(Beginning of RECORDED DATA)

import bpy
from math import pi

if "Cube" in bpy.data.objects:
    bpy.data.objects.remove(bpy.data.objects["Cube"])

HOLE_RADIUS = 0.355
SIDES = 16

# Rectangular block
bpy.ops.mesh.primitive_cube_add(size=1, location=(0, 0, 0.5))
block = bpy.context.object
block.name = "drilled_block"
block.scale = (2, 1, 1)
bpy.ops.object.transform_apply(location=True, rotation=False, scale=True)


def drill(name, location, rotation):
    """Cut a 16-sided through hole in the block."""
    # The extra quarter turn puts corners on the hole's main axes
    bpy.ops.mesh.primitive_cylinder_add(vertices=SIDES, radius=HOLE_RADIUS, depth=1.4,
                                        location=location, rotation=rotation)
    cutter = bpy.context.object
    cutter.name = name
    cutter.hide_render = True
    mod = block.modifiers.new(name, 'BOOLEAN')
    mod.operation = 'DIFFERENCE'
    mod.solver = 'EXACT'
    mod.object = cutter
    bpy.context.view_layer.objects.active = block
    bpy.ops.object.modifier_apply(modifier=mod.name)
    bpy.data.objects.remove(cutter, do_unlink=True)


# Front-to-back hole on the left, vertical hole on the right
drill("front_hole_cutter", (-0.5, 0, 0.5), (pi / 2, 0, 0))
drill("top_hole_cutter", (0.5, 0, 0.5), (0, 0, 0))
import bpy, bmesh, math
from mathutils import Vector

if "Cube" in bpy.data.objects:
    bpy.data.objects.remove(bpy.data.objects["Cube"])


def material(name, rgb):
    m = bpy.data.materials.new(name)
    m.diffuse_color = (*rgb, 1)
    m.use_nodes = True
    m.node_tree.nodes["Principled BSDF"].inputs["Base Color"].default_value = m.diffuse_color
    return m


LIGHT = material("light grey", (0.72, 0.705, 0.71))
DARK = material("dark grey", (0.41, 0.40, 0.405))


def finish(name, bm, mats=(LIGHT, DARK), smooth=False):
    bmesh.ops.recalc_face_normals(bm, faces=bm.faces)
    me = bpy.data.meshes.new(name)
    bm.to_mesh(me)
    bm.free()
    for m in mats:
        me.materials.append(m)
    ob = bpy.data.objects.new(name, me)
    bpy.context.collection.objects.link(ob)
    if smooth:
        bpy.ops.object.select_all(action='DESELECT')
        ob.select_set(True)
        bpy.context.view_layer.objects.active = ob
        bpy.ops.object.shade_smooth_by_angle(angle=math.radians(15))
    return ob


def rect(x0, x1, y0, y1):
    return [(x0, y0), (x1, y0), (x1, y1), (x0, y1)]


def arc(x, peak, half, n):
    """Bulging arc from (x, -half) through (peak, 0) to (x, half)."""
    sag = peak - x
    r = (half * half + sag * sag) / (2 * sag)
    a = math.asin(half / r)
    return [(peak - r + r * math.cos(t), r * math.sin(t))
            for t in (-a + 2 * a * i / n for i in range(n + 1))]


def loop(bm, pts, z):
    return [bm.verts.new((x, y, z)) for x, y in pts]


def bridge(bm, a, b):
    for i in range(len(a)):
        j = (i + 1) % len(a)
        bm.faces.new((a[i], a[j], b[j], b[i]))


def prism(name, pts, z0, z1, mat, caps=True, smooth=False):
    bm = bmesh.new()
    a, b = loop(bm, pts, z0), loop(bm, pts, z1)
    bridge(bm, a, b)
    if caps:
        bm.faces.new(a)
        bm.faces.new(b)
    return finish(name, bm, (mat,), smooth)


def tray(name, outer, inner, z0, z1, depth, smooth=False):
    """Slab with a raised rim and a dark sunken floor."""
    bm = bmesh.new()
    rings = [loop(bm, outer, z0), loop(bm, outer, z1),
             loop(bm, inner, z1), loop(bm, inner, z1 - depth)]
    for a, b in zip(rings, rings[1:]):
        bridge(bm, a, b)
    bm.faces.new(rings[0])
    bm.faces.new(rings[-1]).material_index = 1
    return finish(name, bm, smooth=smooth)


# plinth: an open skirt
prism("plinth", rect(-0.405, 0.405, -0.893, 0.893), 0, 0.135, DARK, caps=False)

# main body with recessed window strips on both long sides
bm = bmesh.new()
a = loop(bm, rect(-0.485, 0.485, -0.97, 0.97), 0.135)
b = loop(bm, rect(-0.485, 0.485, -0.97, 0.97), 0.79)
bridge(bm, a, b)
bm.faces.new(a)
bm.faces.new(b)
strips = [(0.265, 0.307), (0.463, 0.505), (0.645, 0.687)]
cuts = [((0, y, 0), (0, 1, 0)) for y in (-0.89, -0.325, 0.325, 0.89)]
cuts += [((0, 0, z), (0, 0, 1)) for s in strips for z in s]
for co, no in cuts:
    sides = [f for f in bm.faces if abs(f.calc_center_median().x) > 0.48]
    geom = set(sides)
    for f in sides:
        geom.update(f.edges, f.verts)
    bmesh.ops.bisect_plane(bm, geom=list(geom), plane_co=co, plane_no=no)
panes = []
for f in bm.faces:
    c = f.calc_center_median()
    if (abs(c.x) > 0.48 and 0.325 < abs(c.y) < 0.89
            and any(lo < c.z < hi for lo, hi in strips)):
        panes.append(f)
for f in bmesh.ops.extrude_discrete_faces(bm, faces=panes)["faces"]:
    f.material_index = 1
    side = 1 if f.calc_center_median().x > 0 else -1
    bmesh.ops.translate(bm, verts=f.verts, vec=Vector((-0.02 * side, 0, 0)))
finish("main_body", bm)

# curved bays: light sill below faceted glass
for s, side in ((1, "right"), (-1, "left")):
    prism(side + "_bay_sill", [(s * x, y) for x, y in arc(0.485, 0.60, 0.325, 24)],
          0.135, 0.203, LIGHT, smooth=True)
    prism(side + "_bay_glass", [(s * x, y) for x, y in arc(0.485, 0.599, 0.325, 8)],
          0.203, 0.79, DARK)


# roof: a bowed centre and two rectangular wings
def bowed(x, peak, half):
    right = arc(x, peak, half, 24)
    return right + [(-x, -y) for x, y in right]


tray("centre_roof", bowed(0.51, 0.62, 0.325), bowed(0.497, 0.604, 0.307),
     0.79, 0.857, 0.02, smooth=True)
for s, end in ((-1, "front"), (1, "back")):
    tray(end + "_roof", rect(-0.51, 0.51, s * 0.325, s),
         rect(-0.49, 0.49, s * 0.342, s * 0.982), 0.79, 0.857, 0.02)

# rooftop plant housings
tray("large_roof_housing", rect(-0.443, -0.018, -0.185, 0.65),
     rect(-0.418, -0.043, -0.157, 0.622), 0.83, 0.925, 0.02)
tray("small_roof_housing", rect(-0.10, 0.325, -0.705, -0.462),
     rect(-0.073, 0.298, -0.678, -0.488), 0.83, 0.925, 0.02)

(End of RECORDED DATA)

EXERCISE DIRECTIONS -> Restate the material word for word, keeping every line intact.

SOLUTION TO THE EXERCISE ->
import bpy
from math import pi

if "Cube" in bpy.data.objects:
    bpy.data.objects.remove(bpy.data.objects["Cube"])

HOLE_RADIUS = 0.355
SIDES = 16

# Rectangular block
bpy.ops.mesh.primitive_cube_add(size=1, location=(0, 0, 0.5))
block = bpy.context.object
block.name = "drilled_block"
block.scale = (2, 1, 1)
bpy.ops.object.transform_apply(location=True, rotation=False, scale=True)


def drill(name, location, rotation):
    """Cut a 16-sided through hole in the block."""
    # The extra quarter turn puts corners on the hole's main axes
    bpy.ops.mesh.primitive_cylinder_add(vertices=SIDES, radius=HOLE_RADIUS, depth=1.4,
                                        location=location, rotation=rotation)
    cutter = bpy.context.object
    cutter.name = name
    cutter.hide_render = True
    mod = block.modifiers.new(name, 'BOOLEAN')
    mod.operation = 'DIFFERENCE'
    mod.solver = 'EXACT'
    mod.object = cutter
    bpy.context.view_layer.objects.active = block
    bpy.ops.object.modifier_apply(modifier=mod.name)
    bpy.data.objects.remove(cutter, do_unlink=True)


# Front-to-back hole on the left, vertical hole on the right
drill("front_hole_cutter", (-0.5, 0, 0.5), (pi / 2, 0, 0))
drill("top_hole_cutter", (0.5, 0, 0.5), (0, 0, 0))
import bpy, bmesh, math
from mathutils import Vector

if "Cube" in bpy.data.objects:
    bpy.data.objects.remove(bpy.data.objects["Cube"])


def material(name, rgb):
    m = bpy.data.materials.new(name)
    m.diffuse_color = (*rgb, 1)
    m.use_nodes = True
    m.node_tree.nodes["Principled BSDF"].inputs["Base Color"].default_value = m.diffuse_color
    return m


LIGHT = material("light grey", (0.72, 0.705, 0.71))
DARK = material("dark grey", (0.41, 0.40, 0.405))


def finish(name, bm, mats=(LIGHT, DARK), smooth=False):
    bmesh.ops.recalc_face_normals(bm, faces=bm.faces)
    me = bpy.data.meshes.new(name)
    bm.to_mesh(me)
    bm.free()
    for m in mats:
        me.materials.append(m)
    ob = bpy.data.objects.new(name, me)
    bpy.context.collection.objects.link(ob)
    if smooth:
        bpy.ops.object.select_all(action='DESELECT')
        ob.select_set(True)
        bpy.context.view_layer.objects.active = ob
        bpy.ops.object.shade_smooth_by_angle(angle=math.radians(15))
    return ob


def rect(x0, x1, y0, y1):
    return [(x0, y0), (x1, y0), (x1, y1), (x0, y1)]


def arc(x, peak, half, n):
    """Bulging arc from (x, -half) through (peak, 0) to (x, half)."""
    sag = peak - x
    r = (half * half + sag * sag) / (2 * sag)
    a = math.asin(half / r)
    return [(peak - r + r * math.cos(t), r * math.sin(t))
            for t in (-a + 2 * a * i / n for i in range(n + 1))]


def loop(bm, pts, z):
    return [bm.verts.new((x, y, z)) for x, y in pts]


def bridge(bm, a, b):
    for i in range(len(a)):
        j = (i + 1) % len(a)
        bm.faces.new((a[i], a[j], b[j], b[i]))


def prism(name, pts, z0, z1, mat, caps=True, smooth=False):
    bm = bmesh.new()
    a, b = loop(bm, pts, z0), loop(bm, pts, z1)
    bridge(bm, a, b)
    if caps:
        bm.faces.new(a)
        bm.faces.new(b)
    return finish(name, bm, (mat,), smooth)


def tray(name, outer, inner, z0, z1, depth, smooth=False):
    """Slab with a raised rim and a dark sunken floor."""
    bm = bmesh.new()
    rings = [loop(bm, outer, z0), loop(bm, outer, z1),
             loop(bm, inner, z1), loop(bm, inner, z1 - depth)]
    for a, b in zip(rings, rings[1:]):
        bridge(bm, a, b)
    bm.faces.new(rings[0])
    bm.faces.new(rings[-1]).material_index = 1
    return finish(name, bm, smooth=smooth)


# plinth: an open skirt
prism("plinth", rect(-0.405, 0.405, -0.893, 0.893), 0, 0.135, DARK, caps=False)

# main body with recessed window strips on both long sides
bm = bmesh.new()
a = loop(bm, rect(-0.485, 0.485, -0.97, 0.97), 0.135)
b = loop(bm, rect(-0.485, 0.485, -0.97, 0.97), 0.79)
bridge(bm, a, b)
bm.faces.new(a)
bm.faces.new(b)
strips = [(0.265, 0.307), (0.463, 0.505), (0.645, 0.687)]
cuts = [((0, y, 0), (0, 1, 0)) for y in (-0.89, -0.325, 0.325, 0.89)]
cuts += [((0, 0, z), (0, 0, 1)) for s in strips for z in s]
for co, no in cuts:
    sides = [f for f in bm.faces if abs(f.calc_center_median().x) > 0.48]
    geom = set(sides)
    for f in sides:
        geom.update(f.edges, f.verts)
    bmesh.ops.bisect_plane(bm, geom=list(geom), plane_co=co, plane_no=no)
panes = []
for f in bm.faces:
    c = f.calc_center_median()
    if (abs(c.x) > 0.48 and 0.325 < abs(c.y) < 0.89
            and any(lo < c.z < hi for lo, hi in strips)):
        panes.append(f)
for f in bmesh.ops.extrude_discrete_faces(bm, faces=panes)["faces"]:
    f.material_index = 1
    side = 1 if f.calc_center_median().x > 0 else -1
    bmesh.ops.translate(bm, verts=f.verts, vec=Vector((-0.02 * side, 0, 0)))
finish("main_body", bm)

# curved bays: light sill below faceted glass
for s, side in ((1, "right"), (-1, "left")):
    prism(side + "_bay_sill", [(s * x, y) for x, y in arc(0.485, 0.60, 0.325, 24)],
          0.135, 0.203, LIGHT, smooth=True)
    prism(side + "_bay_glass", [(s * x, y) for x, y in arc(0.485, 0.599, 0.325, 8)],
          0.203, 0.79, DARK)


# roof: a bowed centre and two rectangular wings
def bowed(x, peak, half):
    right = arc(x, peak, half, 24)
    return right + [(-x, -y) for x, y in right]


tray("centre_roof", bowed(0.51, 0.62, 0.325), bowed(0.497, 0.604, 0.307),
     0.79, 0.857, 0.02, smooth=True)
for s, end in ((-1, "front"), (1, "back")):
    tray(end + "_roof", rect(-0.51, 0.51, s * 0.325, s),
         rect(-0.49, 0.49, s * 0.342, s * 0.982), 0.79, 0.857, 0.02)

# rooftop plant housings
tray("large_roof_housing", rect(-0.443, -0.018, -0.185, 0.65),
     rect(-0.418, -0.043, -0.157, 0.622), 0.83, 0.925, 0.02)
tray("small_roof_housing", rect(-0.10, 0.325, -0.705, -0.462),
     rect(-0.073, 0.298, -0.678, -0.488), 0.83, 0.925, 0.02)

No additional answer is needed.